SQL imposes the Join hack because SQL is a completely consistent set algebra system. A simple SELECT returns a row-column set of data. A join between tables has to construct a fake row-column set so that everything is consistent.

A Join is nothing more than navigation from an object to associated objects. In OO world, this is simply object containment; the navigation is simply the name of a related object. Nothing more.

Master-Detail (1:m) Joins

A master-detail join in SQL works with a foreign key reference on the children.

In Django, this has to be declared in a SQL-friendly way so that the ORM will work.

class Master( models.Model ):

class Detail( models.Model ):
master= models.ForeignKey( Master )

The "Join" query is simply this. The "detail_set" name is deduced by Django from the class that contains the foreign key.

for m in Master.objects.filter():
process m
for d in m.detail_set.all():
process d

"But wait!" the SQL purist cries, "isn't that inefficient?" The answer is "rarely". It's possible that the RDBMS, doing a "merge-join" algorithm to build the entire result set might be quicker than this.

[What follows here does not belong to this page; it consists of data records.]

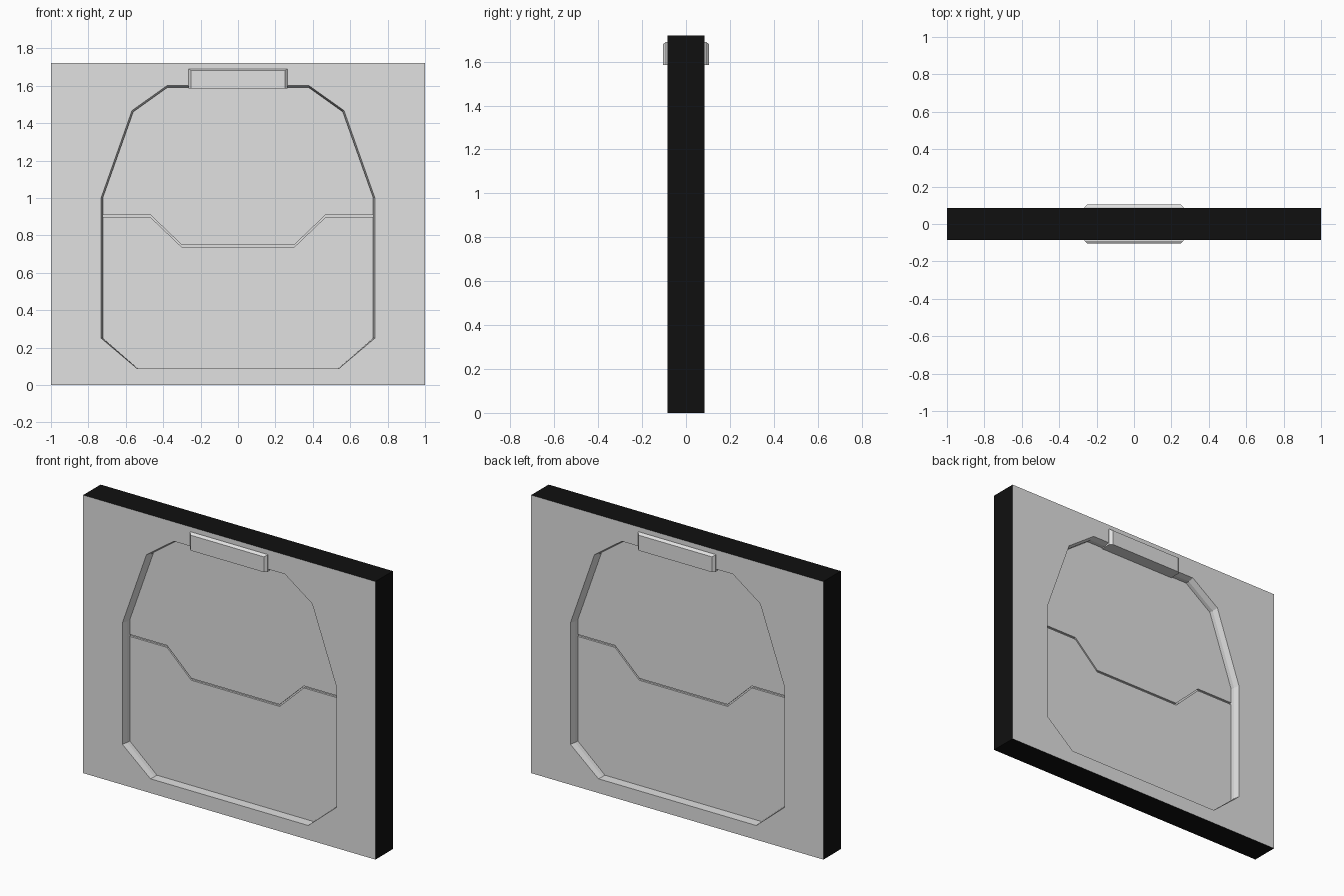
import bpy, bmesh

if "Cube" in bpy.data.objects:
    bpy.data.objects.remove(bpy.data.objects["Cube"])

def material(name, v):
    m = bpy.data.materials.new(name)
    m.diffuse_color = (v, v, v, 1)
    m.use_nodes = True
    m.node_tree.nodes["Principled BSDF"].inputs["Base Color"].default_value = m.diffuse_color
    return m

GREY = material("light grey", 0.75)
BLACK = material("black", 0.005)
T = 0.085      # half thickness of the wall
D = 0.025      # half thickness of the recessed door

def finish(bm, name):
    bmesh.ops.recalc_face_normals(bm, faces=bm.faces[:])
    me = bpy.data.meshes.new(name)
    bm.to_mesh(me)
    bm.free()
    me.materials.append(GREY)
    me.materials.append(BLACK)
    ob = bpy.data.objects.new(name, me)
    bpy.context.collection.objects.link(ob)
    return ob

def ring(bm, pts, y):
    return [bm.verts.new((x, y, z)) for x, z in pts]

def bridge(bm, a, b, mat=0):
    n = len(a)
    for i in range(n):
        f = bm.faces.new((a[i], a[(i + 1) % n], b[(i + 1) % n], b[i]))
        f.material_index = mat

def mirrored(half):
    return half + [(-x, z) for x, z in reversed(half)]

def prism(name, pts, y):
    bm = bmesh.new()
    a, b = ring(bm, pts, -y), ring(bm, pts, y)
    bm.faces.new(a)
    bm.faces.new(b)
    bridge(bm, a, b)
    return finish(bm, name)

# door opening: outer outline and slightly smaller inner outline
outer = mirrored([(0.54, 0.088), (0.732, 0.25), (0.732, 1.0), (0.567, 1.467), (0.38, 1.6)])
inner = mirrored([(0.537, 0.088), (0.723, 0.25), (0.723, 1.0), (0.56, 1.46), (0.377, 1.591)])

# wall frame with black rim and a hole through it
bm = bmesh.new()
rect = [(1, 0), (1, 1.72), (-1, 1.72), (-1, 0)]
rims, walls = [], []
for s in (-1, 1):
    r, o = ring(bm, rect, s * T), ring(bm, outer, s * T)
    edges = []
    for loop in (r, o):
        edges += [bm.edges.new((loop[i], loop[(i + 1) % len(loop)])) for i in range(len(loop))]
    bmesh.ops.triangle_fill(bm, edges=edges, use_beauty=True, normal=(0, s, 0))
    i1 = ring(bm, inner, s * 0.05)
    bridge(bm, o, i1)
    rims.append(r)
    walls.append(i1)
bridge(bm, rims[0], rims[1], 1)
bridge(bm, walls[0], walls[1])
finish(bm, "wall_frame")

# door leaves either side of the stepped seam
def seam(dz):
    return [(-0.723, 0.903 + dz), (-0.468, 0.903 + dz), (-0.302, 0.744 + dz),
            (0.302, 0.744 + dz), (0.468, 0.903 + dz), (0.723, 0.903 + dz)]

G = 0.006
prism("lower_door", seam(-G) + [(0.723, 0.25), (0.537, 0.088), (-0.537, 0.088), (-0.723, 0.25)], D)
prism("upper_door", seam(G) + [(0.723, 1.0), (0.56, 1.46), (0.377, 1.591),
                               (-0.377, 1.591), (-0.56, 1.46), (-0.723, 1.0)], D)
prism("door_seam", seam(-G) + seam(G)[::-1], 0.013)

# bevelled plate above the door, on both sides
for s, name in ((-1, "front_plate"), (1, "back_plate")):
    bm = bmesh.new()
    base = [(-0.265, 1.585), (0.265, 1.585), (0.265, 1.69), (-0.265, 1.69)]
    face = [(-0.25, 1.585), (0.25, 1.585), (0.25, 1.68), (-0.25, 1.68)]
    a, b, c = ring(bm, base, s * D), ring(bm, base, s * 0.09), ring(bm, face, s * 0.105)
    bridge(bm, a, b)
    bridge(bm, b, c)
    bm.faces.new(c)
    bm.faces.new(a)
    finish(bm, name)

As practical matter, however, the rest of the web transaction -- including the painfully slow download -- will dominate the timeline.

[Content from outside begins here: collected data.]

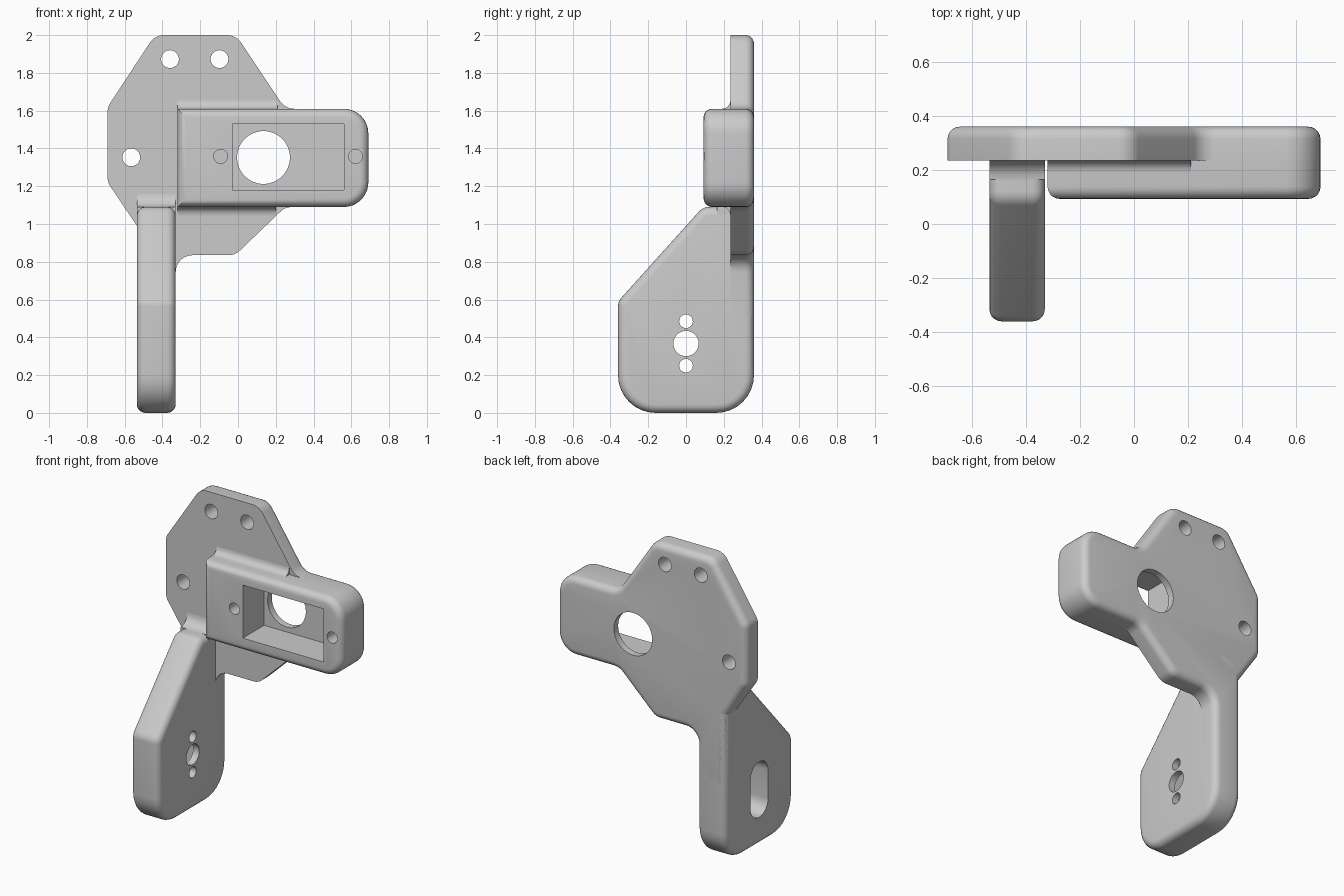
import bpy, bmesh, math
from mathutils import Vector

if "Cube" in bpy.data.objects:
    bpy.data.objects.remove(bpy.data.objects["Cube"], do_unlink=True)

grey = bpy.data.materials.new("plain grey")
grey.use_nodes = True
grey.diffuse_color = (0.6, 0.6, 0.6, 1)
grey.node_tree.nodes["Principled BSDF"].inputs["Base Color"].default_value = (0.6, 0.6, 0.6, 1)


def rounded(corners, steps=8):
    """Outline from (u, v, radius) corners, with an arc at each corner of radius > 0."""
    out = []
    for i, (u, v, r) in enumerate(corners):
        p = Vector((u, v))
        if r == 0:
            out.append(p)
            continue
        a = (Vector(corners[i - 1][:2]) - p).normalized()
        b = (Vector(corners[(i + 1) % len(corners)][:2]) - p).normalized()
        half = a.angle(b) / 2
        centre = p + (a + b).normalized() * (r / math.sin(half))
        start = p + a * (r / math.tan(half)) - centre
        end = p + b * (r / math.tan(half)) - centre
        sweep = math.pi - 2 * half
        for k in range(steps + 1):
            t = sweep * k / steps
            out.append(centre + (start * math.sin(sweep - t) + end * math.sin(t)) / math.sin(sweep))
    return out


def prism(name, outline, axis, lo, hi, round_lo=0, round_hi=0):
    """Extrude an outline along x (outline in y, z) or y (outline in x, z), rounding its rims."""
    bm = bmesh.new()

    def place(p, d):
        return (d, p[0], p[1]) if axis == 0 else (p[0], d, p[1])

    low = [bm.verts.new(place(p, lo)) for p in outline]
    high = [bm.verts.new(place(p, hi)) for p in outline]
    caps = [bm.faces.new(low), bm.faces.new(high)]
    n = len(outline)
    for i in range(n):
        j = (i + 1) % n
        bm.faces.new((low[i], low[j], high[j], high[i]))
    bmesh.ops.recalc_face_normals(bm, faces=bm.faces[:])
    rims = [(list(cap.edges), size) for cap, size in zip(caps, (round_lo, round_hi)) if size]
    for edges, size in rims:
        bmesh.ops.bevel(bm, geom=edges, offset=size, offset_type='OFFSET',
                        segments=5, profile=0.5, affect='EDGES', clamp_overlap=False)
    mesh = bpy.data.meshes.new(name)
    bm.to_mesh(mesh)
    bm.free()
    mesh.materials.append(grey)
    obj = bpy.data.objects.new(name, mesh)
    bpy.context.collection.objects.link(obj)
    return obj


def disc(u, v, r, n=32):
    return [(u + r * math.cos(2 * math.pi * k / n), v + r * math.sin(2 * math.pi * k / n))
            for k in range(n)]


def cut(obj, cutters):
    bpy.context.view_layer.objects.active = obj
    for c in cutters:
        c.hide_render = True
        mod = obj.modifiers.new("cut", 'BOOLEAN')
        mod.operation = 'DIFFERENCE'
        mod.solver = 'EXACT'
        mod.object = c
        bpy.ops.object.modifier_apply(modifier=mod.name)


def cove(name, x0, x1, z, side, r):
    """Concave fillet between a ledge at height z and the plate front."""
    y = PLATE_FRONT
    arc = [(y - r + r * math.cos(t), z + side * (r - r * math.sin(t)))
           for t in (math.pi / 2 * k / 6 for k in range(7))]
    outline = arc[::-1] + [(y + 0.02, z + side * r), (y + 0.02, z - side * 0.04),
                           (y - r, z - side * 0.04)]
    return prism(name, outline, 0, x0, x1)


PLATE_FRONT, BACK = 0.235, 0.36
ARM_L, ARM_R = -0.535, -0.33
EDGE = 0.045

# Back plate: octagon running into the housing and the arm
plate = prism("back_plate", rounded([
    (-0.44, 2.0, 0.09), (-0.01, 2.0, 0.09), (0.25, 1.61, 0.09),
    (0.69, 1.61, 0.13), (0.69, 1.09, 0.13), (0.25, 1.09, 0.09),
    (-0.015, 0.835, 0.09), (ARM_R, 0.835, 0.09), (ARM_R, 0.5, 0),
    (ARM_L, 0.5, 0), (ARM_L, 0.99, 0), (-0.69, 1.22, 0.08), (-0.69, 1.62, 0.08)]),
    1, PLATE_FRONT, BACK, round_hi=EDGE)

# Housing in front of the plate
housing = prism("housing", rounded([
    (-0.32, 1.09, 0), (0.69, 1.09, 0.13), (0.69, 1.61, 0.13), (-0.32, 1.61, 0)]),
    1, 0.093, PLATE_FRONT + 0.01, round_lo=EDGE)

# Side arm
arm = prism("side_arm", rounded([
    (-0.36, 0, 0.2), (0.36, 0, 0.2), (0.36, 1.09, 0), (0.09, 1.09, 0.07), (-0.36, 0.59, 0.07)]),
    0, ARM_L, ARM_R, round_lo=EDGE, round_hi=EDGE)

# Fillets against the plate
fillets = [cove("housing_top_fillet", -0.32, 0.21, 1.61, 1, 0.045),
           cove("housing_bottom_fillet", -0.32, 0.2, 1.09, -1, 0.045),
           cove("arm_top_fillet", ARM_L, ARM_R, 1.09, 1, 0.07)]

# Pocket, shaft hole and blind screw holes
pocket = prism("pocket_cutter", [(-0.03, 1.18), (0.56, 1.18), (0.56, 1.53), (-0.03, 1.53)],
               1, 0, 0.315)
shaft = prism("shaft_cutter", disc(0.135, 1.352, 0.14, 48), 1, 0.2, 0.5)
screws = [prism("screw_cutter", disc(x, 1.358, 0.037), 1, 0, 0.22) for x in (-0.092, 0.622)]
mounts = [prism("mount_cutter", disc(x, z, 0.047), 1, 0, 0.5)
          for x, z in ((-0.36, 1.873), (-0.098, 1.873), (-0.565, 1.353))]
cut(plate, [pocket, shaft] + mounts)
cut(housing, [pocket] + screws)

# Arm slot on the outer side, with three holes through its floor
slot = prism("slot_cutter", rounded([
    (-0.092, 0.185, 0.09), (0.092, 0.185, 0.09), (0.092, 0.55, 0.09), (-0.092, 0.55, 0.09)]),
    0, -0.7, -0.375)
pins = [prism("pin_cutter", disc(0, z, r), 0, -0.45, -0.2)
        for z, r in ((0.367, 0.067), (0.485, 0.036), (0.25, 0.036))]
cut(arm, [slot] + pins)

for c in [pocket, shaft, slot] + screws + mounts + pins:
    bpy.data.objects.remove(c, do_unlink=True)

# Smooth the rounded edges, keep the rest crisp
bpy.ops.object.select_all(action='DESELECT')
for obj in [plate, housing, arm] + fillets:
    obj.select_set(True)
bpy.context.view_layer.objects.active = plate
bpy.ops.object.shade_smooth_by_angle(angle=math.radians(30))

Association (m:m) Joins

An association in SQL requires an intermediate table to carry the combinations of foreign keys.

In Django, this has to be declared in a SQL-friendly way so that the ORM will work.

class This( models.Model ):

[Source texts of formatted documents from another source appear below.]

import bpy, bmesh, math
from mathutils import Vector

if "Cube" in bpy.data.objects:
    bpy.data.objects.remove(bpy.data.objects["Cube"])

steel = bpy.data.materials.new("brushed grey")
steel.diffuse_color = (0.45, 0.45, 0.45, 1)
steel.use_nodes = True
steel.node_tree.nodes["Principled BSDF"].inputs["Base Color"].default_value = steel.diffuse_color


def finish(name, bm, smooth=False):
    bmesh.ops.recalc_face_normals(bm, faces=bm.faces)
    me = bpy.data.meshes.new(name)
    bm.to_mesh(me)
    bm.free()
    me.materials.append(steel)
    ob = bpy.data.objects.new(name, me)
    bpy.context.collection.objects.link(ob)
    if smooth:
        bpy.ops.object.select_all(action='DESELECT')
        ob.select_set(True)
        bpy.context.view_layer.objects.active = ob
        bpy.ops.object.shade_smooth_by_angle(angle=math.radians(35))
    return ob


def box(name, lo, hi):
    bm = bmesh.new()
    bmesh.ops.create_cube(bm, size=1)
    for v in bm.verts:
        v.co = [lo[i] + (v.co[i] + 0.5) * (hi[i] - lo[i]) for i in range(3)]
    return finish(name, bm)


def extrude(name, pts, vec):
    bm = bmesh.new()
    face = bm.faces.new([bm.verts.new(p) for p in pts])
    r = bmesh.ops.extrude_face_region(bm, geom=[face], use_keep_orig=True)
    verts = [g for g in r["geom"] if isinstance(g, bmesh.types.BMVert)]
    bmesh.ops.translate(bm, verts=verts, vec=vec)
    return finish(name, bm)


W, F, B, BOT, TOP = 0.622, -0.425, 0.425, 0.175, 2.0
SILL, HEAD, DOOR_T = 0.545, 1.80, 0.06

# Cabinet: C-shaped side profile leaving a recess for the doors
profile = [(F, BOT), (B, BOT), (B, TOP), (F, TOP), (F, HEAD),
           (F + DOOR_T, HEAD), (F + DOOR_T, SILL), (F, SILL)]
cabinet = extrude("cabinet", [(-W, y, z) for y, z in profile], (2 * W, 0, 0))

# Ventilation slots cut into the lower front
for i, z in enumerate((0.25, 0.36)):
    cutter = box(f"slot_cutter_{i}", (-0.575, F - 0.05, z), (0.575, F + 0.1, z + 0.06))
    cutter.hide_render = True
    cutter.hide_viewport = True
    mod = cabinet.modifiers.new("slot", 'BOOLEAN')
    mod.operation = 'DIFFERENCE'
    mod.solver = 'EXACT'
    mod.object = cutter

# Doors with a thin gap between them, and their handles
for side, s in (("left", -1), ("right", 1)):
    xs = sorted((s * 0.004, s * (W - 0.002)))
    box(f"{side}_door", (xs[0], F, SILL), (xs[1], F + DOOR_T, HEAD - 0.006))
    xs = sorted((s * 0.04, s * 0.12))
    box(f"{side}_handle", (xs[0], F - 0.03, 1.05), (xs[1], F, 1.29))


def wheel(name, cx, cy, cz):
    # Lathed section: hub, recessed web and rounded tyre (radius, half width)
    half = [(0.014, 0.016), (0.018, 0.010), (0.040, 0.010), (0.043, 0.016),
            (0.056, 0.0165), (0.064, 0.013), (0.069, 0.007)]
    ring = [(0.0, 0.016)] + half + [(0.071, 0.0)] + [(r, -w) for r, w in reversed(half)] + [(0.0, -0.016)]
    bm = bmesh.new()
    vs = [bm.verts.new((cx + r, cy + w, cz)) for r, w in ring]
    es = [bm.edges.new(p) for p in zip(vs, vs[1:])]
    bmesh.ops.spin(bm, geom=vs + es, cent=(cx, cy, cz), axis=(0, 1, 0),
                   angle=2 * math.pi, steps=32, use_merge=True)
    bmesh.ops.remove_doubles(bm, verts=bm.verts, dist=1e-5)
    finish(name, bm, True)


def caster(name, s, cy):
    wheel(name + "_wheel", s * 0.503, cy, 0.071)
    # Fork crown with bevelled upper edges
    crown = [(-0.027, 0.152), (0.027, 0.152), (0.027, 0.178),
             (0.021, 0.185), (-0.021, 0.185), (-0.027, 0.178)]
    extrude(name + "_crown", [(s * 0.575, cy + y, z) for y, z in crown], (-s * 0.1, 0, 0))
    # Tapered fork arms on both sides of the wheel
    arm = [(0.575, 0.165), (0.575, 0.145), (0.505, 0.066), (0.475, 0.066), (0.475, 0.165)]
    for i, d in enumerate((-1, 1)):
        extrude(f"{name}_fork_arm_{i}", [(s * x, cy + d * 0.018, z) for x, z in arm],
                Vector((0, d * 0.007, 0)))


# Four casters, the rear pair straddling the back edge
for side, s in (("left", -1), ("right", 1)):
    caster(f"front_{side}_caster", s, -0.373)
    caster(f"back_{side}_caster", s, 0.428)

class That( models.Model ):
these = models.ManyToManyField( This )

The navigation, however, is simply following the relationships. There's no complicated SQL join required.

for this in This.objects.filter():
for that in this.that_set.all():
process this and that

Here's the other side of the navigation.

for that in That.objects.filter():
for this in that.these:
process this and that

Outer Joins

An Outer Join is a "Join with Null for Missing Relationships". It's navigation with an if-statement or an exception clause.

for that in That.objects.filter():
this = that.this_set.get()
except This.DoesNotExist:
this = None
process this and that

There isn't any "join" in object-oriented programming. The ORM layer removes the need.


  1. You might be interested in RQL which is similar to SPARQL and CubicWeb's way to get data from the database.

  2. > "But wait!" the SQL purist cries, "isn't that inefficient?" The answer is "rarely".

    I'll have to disagree with you there. There answer is, "if there are many parent rows, yes". Fetching a single result set is definitely faster than executing hundreds of individual SELECT statements. SQLAlchemy, as you know, abstracts the JOIN in the "first grab each parent item, then grab each child item" problem into a feature called "eager loading". So I don't think the problem is JOINs per se but just being able to use them appropriately in conjunction with an object model.

  3. Mike's right, and I'd say most systems I've worked on in the past few years have been of that size.

    There's another way to architect a large system, however. If your system of record is under heavy load, and you are therefore already caching most of your child objects, it can be faster to farm your query out to a replicated repository (like Lucene), fetch a list of ids, and then fetch objects from the cache.

  4. I attended a Django tutorial and was blown away by the idea that SQL really isn't a factor, even though you're using data from a database.
    For 10 years, my whole world was SQL. Hard to believe it's fading into the background.
    Progress and Moore's Law make everything esoteric after a while. I wouldn't group SQL in with Assembly (for a number of reasons), but it appears ORM's have become common and efficient enough to make SQL knowledge obsolete, for web programmers, at least.

  5. fumanchu: yes, we're doing that on a project now (sorta). lucene is basically a way of providing views. we still use SQL all over the place though for smaller ad-hoc result sets.

    infixum: SQL being obviated by ORMs is not how we all look at it.